◆ **Brief**
Check every line below for the word "rows" and copy each one that has it.

(Extracted data entries)
•••

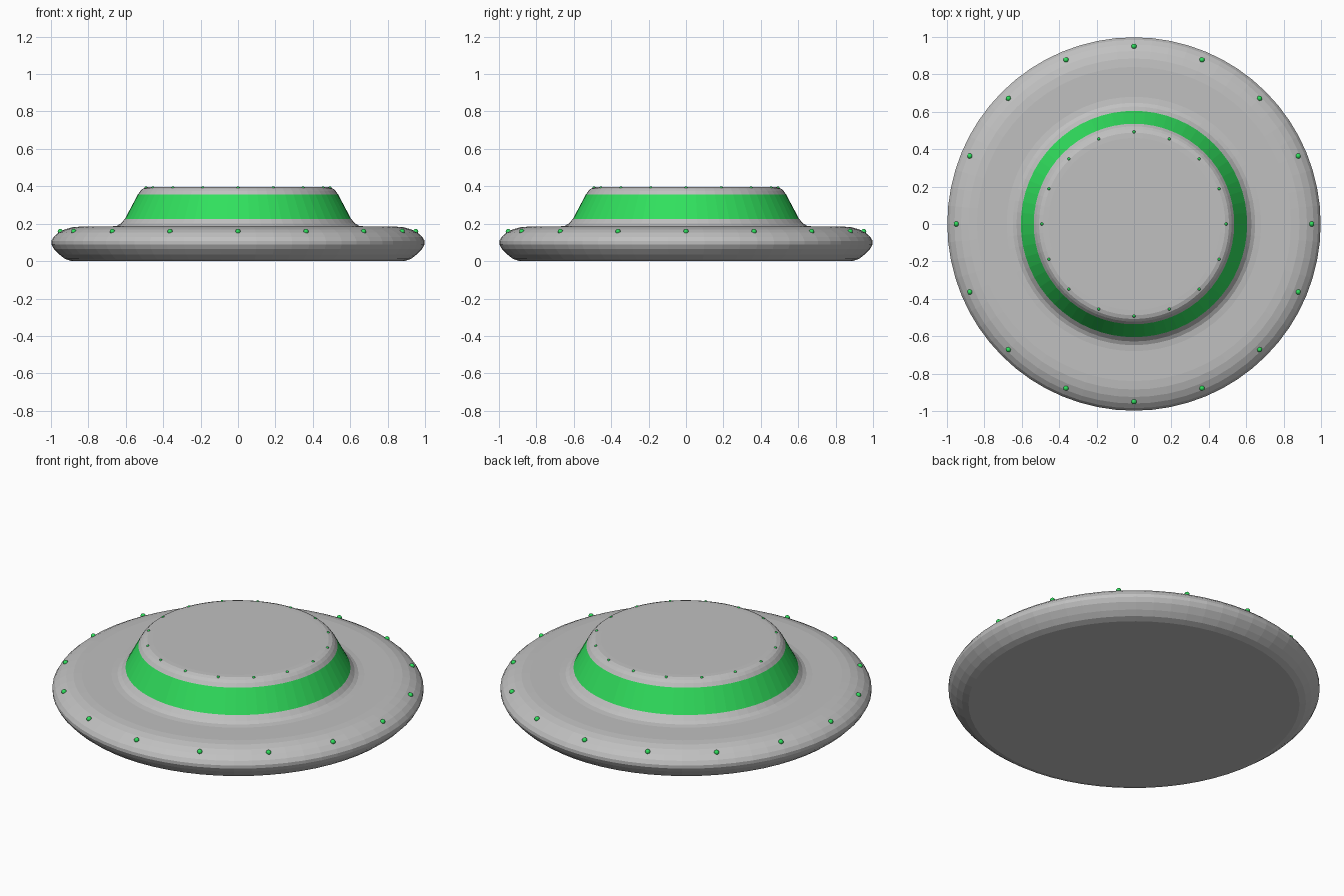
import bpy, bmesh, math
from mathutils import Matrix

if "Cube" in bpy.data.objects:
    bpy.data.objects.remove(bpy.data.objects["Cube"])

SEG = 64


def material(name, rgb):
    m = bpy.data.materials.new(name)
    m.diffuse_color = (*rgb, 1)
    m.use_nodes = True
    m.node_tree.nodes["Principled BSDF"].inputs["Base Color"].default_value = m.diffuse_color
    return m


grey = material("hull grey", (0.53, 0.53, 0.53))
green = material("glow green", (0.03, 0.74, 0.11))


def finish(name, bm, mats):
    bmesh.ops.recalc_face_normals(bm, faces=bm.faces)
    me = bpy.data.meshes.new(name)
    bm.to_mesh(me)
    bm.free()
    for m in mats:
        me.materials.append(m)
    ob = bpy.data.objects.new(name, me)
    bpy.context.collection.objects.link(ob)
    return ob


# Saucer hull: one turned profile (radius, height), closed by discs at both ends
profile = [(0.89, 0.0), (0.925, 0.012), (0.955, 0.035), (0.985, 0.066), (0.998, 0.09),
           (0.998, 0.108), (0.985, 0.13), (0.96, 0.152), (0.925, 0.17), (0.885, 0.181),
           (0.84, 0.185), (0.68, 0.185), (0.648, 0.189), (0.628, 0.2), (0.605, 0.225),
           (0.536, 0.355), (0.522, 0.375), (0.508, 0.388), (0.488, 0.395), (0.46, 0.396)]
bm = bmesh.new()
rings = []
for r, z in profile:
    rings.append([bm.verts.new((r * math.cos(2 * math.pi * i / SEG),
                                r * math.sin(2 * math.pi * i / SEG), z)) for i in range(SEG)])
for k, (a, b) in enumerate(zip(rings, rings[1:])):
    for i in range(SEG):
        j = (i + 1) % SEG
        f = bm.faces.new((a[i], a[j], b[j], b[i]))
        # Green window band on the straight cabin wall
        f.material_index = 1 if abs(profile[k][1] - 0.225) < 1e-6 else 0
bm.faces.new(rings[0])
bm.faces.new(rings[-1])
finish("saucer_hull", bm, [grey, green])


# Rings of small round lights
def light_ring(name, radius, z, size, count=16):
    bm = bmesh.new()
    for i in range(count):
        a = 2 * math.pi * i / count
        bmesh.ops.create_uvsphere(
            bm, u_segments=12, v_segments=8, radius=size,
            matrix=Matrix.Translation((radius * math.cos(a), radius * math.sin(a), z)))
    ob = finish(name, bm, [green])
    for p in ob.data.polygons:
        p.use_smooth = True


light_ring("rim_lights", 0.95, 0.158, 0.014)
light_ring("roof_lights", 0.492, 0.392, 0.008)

•••

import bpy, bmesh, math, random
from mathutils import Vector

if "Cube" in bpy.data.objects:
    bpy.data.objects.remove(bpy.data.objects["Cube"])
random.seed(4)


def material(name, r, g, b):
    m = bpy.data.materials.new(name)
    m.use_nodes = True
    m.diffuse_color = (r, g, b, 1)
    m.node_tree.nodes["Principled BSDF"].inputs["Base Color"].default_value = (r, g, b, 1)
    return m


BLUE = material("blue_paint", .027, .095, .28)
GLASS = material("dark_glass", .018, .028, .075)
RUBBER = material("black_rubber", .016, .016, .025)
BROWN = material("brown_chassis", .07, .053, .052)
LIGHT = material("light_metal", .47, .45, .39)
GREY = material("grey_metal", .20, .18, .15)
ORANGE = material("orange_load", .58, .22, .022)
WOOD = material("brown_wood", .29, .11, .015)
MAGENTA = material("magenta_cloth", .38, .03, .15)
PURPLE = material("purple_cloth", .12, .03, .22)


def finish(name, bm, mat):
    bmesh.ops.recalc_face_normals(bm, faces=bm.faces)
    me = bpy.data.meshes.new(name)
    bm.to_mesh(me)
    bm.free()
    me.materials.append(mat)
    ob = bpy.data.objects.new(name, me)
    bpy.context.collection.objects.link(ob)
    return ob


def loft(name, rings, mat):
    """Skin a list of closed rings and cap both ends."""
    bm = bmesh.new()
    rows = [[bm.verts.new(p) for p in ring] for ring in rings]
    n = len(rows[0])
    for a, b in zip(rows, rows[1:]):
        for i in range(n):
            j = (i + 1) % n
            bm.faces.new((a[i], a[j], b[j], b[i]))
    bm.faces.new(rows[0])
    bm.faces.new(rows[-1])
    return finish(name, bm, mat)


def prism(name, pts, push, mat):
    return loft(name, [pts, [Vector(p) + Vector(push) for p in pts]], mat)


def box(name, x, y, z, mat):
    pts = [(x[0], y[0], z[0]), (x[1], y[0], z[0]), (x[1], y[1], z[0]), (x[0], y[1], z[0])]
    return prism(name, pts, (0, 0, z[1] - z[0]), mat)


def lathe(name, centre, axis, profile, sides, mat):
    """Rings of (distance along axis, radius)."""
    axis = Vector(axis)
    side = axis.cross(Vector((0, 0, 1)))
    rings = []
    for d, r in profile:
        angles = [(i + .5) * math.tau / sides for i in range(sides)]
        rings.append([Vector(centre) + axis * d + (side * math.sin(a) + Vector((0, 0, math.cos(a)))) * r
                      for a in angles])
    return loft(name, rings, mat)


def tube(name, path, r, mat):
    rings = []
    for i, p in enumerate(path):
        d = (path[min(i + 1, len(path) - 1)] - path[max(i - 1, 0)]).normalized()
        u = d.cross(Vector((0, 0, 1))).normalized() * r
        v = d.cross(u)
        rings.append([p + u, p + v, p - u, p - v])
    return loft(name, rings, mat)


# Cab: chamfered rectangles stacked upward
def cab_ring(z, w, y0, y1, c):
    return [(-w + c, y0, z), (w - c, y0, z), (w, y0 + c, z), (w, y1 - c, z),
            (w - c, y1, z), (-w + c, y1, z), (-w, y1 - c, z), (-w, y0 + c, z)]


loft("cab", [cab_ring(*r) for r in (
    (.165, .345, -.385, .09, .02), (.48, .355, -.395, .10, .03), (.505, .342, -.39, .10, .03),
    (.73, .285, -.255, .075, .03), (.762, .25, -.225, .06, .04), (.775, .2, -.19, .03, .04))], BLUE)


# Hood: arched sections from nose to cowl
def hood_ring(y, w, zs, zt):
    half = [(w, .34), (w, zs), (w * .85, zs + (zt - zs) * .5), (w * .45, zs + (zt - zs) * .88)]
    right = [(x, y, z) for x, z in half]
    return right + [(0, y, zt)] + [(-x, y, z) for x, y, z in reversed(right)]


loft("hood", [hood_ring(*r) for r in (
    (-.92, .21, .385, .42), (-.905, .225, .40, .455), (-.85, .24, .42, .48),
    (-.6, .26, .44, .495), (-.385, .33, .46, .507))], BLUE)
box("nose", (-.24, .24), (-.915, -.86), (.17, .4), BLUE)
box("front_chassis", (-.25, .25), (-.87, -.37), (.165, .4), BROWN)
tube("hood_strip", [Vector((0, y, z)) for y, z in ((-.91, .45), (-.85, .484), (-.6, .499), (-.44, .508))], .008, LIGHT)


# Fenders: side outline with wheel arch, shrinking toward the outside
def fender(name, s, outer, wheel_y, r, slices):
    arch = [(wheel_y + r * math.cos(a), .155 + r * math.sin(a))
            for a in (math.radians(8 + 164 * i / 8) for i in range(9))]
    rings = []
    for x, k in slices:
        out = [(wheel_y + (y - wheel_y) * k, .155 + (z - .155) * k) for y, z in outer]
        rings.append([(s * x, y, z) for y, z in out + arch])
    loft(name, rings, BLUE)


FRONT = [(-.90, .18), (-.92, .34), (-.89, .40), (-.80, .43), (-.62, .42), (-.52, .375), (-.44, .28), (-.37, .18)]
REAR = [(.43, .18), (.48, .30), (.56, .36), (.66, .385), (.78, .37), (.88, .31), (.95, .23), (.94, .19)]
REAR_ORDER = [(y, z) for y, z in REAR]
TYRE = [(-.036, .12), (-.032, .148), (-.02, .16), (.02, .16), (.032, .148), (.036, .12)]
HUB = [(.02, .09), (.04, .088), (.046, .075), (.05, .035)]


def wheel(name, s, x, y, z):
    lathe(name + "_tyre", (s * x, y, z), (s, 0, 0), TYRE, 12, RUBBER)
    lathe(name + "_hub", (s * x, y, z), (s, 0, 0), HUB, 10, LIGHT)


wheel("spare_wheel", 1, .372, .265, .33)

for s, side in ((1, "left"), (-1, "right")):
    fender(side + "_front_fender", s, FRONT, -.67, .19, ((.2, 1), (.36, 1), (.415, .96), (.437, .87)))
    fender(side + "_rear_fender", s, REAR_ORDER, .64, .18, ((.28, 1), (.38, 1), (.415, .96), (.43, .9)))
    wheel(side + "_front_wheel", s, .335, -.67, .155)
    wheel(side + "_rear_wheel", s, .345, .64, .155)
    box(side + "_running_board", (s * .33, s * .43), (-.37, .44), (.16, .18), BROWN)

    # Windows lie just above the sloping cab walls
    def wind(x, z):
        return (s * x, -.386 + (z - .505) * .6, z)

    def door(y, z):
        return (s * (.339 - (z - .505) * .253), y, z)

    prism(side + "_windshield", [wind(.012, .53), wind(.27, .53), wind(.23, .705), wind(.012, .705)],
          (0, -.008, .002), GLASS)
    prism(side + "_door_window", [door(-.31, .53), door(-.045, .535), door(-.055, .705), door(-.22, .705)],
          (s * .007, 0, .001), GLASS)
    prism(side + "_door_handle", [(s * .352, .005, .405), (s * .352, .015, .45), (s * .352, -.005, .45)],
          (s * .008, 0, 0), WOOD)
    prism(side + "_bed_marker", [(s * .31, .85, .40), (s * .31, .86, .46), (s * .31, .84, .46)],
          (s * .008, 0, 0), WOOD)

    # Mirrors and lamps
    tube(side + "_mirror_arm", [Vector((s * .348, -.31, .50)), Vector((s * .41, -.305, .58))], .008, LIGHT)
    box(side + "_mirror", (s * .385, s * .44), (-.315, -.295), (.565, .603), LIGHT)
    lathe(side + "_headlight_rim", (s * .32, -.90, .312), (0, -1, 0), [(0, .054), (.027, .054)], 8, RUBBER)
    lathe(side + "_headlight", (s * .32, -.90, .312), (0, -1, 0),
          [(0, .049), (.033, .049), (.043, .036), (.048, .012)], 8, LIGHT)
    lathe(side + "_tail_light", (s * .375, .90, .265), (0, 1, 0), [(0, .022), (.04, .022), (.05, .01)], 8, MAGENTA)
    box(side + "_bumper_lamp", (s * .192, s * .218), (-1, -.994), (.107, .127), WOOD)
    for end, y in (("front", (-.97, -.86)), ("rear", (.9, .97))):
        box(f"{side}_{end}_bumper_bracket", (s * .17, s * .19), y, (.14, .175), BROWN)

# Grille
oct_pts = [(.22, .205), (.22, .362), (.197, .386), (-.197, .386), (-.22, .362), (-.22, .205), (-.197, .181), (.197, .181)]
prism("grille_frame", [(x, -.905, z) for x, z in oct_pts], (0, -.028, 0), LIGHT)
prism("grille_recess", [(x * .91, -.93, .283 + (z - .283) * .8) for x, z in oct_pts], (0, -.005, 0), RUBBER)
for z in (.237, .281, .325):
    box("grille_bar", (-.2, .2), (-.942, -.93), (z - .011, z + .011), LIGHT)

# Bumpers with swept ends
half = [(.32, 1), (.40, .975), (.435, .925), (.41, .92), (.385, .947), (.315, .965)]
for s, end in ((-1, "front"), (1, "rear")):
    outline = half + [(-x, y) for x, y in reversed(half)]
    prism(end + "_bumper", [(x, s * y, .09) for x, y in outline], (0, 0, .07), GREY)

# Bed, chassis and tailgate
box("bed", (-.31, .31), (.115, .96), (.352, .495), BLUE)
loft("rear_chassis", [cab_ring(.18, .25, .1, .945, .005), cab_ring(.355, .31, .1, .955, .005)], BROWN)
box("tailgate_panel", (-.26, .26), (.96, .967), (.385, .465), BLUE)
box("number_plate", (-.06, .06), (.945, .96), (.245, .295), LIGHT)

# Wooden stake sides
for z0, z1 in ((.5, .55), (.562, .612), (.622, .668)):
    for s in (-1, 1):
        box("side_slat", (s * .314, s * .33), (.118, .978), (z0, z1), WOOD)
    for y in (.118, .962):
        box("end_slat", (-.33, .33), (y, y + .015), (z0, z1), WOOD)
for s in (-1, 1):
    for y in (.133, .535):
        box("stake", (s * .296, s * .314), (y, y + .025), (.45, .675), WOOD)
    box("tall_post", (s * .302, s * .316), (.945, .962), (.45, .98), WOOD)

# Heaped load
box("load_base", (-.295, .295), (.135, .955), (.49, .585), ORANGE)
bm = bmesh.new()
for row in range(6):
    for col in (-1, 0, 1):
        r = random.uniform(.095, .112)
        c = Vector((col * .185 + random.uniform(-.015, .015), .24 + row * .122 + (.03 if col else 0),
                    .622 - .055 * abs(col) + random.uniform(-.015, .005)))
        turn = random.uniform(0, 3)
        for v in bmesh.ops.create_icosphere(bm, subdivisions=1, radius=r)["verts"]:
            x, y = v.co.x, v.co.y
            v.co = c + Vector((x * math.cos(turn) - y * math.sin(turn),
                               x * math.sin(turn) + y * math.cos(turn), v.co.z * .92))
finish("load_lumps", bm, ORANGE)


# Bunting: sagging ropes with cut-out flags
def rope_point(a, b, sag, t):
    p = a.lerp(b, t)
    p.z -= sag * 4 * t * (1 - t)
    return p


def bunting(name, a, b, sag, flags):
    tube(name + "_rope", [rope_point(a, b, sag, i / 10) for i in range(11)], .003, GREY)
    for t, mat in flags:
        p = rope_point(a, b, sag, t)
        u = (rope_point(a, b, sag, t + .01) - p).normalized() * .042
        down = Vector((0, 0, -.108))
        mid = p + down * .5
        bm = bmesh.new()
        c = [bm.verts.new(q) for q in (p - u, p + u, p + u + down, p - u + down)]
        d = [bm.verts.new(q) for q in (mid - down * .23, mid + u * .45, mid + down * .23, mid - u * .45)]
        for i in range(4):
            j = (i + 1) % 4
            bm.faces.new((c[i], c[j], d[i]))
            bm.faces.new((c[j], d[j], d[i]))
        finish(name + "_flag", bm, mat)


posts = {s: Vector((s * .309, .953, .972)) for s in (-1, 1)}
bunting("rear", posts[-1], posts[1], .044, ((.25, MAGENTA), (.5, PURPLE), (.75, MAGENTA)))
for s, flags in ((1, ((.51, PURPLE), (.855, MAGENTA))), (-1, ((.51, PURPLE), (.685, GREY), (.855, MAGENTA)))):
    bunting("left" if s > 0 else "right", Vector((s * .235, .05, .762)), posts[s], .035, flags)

•••

◆ **Task answer**
    rows = [[bm.verts.new(p) for p in ring] for ring in rings]
    n = len(rows[0])
    for a, b in zip(rows, rows[1:]):
    bm.faces.new(rows[0])
    bm.faces.new(rows[-1])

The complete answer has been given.